Two years ago, when I was raising capital for my new software company, Abuzz, I invited two potential investors to a presentation I was giving. They invited two other investors, one of whom, after asking questions about Abuzz's market focus, started to criticize our strategy. Rather than question what he, an uninvited guest, was doing asking questions in the first place, I let his negativism take over, and it turned the whole meeting sour.

My unfortunate experience suggests two lessons about securing money from "angels," private individuals most likely to fund companies in the very early stages. The first is that angels are idiosyncratic. Rather than dealing with institutions (as you'll do when your company gets big enough for you to go to venture capitalists), you're dealing with individuals and their whims. The second lesson is that you, the entrepreneur, can and must manage and master those whims. But you need to prepare.

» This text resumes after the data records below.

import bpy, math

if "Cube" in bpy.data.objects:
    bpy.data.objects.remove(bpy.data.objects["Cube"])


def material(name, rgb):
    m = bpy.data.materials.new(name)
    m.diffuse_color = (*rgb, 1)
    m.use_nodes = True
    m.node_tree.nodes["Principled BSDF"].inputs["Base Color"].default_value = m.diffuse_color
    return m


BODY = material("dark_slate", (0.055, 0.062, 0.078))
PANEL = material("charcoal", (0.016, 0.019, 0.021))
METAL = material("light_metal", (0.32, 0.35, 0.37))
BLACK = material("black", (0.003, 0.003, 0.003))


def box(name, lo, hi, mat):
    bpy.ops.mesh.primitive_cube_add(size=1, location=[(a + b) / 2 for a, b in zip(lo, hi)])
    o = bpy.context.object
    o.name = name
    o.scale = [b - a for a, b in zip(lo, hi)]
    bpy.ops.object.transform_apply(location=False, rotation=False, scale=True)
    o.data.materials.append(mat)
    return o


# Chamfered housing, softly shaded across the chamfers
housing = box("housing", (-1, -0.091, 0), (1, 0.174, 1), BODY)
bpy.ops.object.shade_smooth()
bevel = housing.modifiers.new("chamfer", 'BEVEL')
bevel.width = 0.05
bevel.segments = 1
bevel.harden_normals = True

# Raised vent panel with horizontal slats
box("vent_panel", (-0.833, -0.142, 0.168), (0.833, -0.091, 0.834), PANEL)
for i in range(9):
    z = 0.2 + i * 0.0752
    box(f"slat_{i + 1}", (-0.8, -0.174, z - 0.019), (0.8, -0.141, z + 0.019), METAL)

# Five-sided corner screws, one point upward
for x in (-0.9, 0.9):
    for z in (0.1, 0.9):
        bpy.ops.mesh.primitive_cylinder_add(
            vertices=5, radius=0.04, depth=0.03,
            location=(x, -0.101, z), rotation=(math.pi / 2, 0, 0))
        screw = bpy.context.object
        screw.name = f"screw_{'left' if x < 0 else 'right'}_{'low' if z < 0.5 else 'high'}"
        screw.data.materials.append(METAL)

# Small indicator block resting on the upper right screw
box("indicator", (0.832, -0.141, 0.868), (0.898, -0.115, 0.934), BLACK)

More and more very young enterprises are turning to angels for initial rounds of financing. Based on my experience raising capital for two companies -- yes, I finally did raise $335,000 for Abuzz -- I've developed a checklist of dos and don'ts. I've divided the list into two parts: what you must do before making human (or should I say angelic?) contact, and how you should handle the angels once you do get in touch.

Before Making Contact...

  1. Write a Presentation and a Business Plan

    I suggest starting with a presentation that contains 10 to 15 slides and runs for no more than 20 minutes. In the course of your presentation, you should outline your product, your market, your management team, and the reason you think your product will sell. You should make the presentation before a few people you trust, get feedback, revise it, and give it again, this time taping it. When you view your taped version, make sure you are making a compelling case for your company.

    Only after you are satisfied that your presentation does make your case are you ready to write your business plan. Crafting such a plan is a fairly standard exercise. You can find tips in books, Web sites, and software programs. I recommend making an outline, using simple prose, and keeping your document to a maximum of 20 pages. Don't submit an 80-page plan!

  2. Identify Potential Investors

    Having developed a presentation and a plan, it's time to identify potential investors. One rule of thumb: Approach only those individuals who are less than two degrees of separation from you. Get references from people you know, but should those new acquaintances refer you to their contacts, you're on thin ice. Referrals from referrals rarely invest.

    Another tip: Stay local. You won't need to go beyond your geographic area to find pockets of people eager to invest. It is, however, a good idea to approach people you don't know (and who may not be in your locale) if you believe they have a unique understanding of your product.

  3. Create a Term Sheet and Specify a Valuation

    You're now ready to create a term sheet, a one-page outline of the investment opportunity your company affords. It should include a "valuation," your best estimate of what the company is worth. Determining valuation is tricky. I suggest that you not try to gouge your investors. Aim for a fair deal. If you think your company is worth, say, $3 million, and your investors offer $1 million to $2 million, go with the $2 million. From the beginning, you want investors always to feel as if they're making money. Even though they'll own more of your company with the lower valuation, during later financing rounds, your company's stock will be more likely to increase.

Even though some angels are sophisticated investors, it's a good idea to warn them about the risks involved. (Each state has its particular disclosure requirements. You should check with your attorney or CPA to make sure that you are in compliance.) At the very least, you'll save face, and in the unfortunate event that your venture fails, you'll still be able to have lunch with your angels.

Finally, structure the investment as common stock rather than preferred stock. While savvy investors often push for preferred stock, I'd recommend that the first money into a business -- the "seed" capital -- be in the form of common stock because it puts the investor on equal footing with the entrepreneur. If the company's valuation is fair, getting common stock shouldn't be too difficult.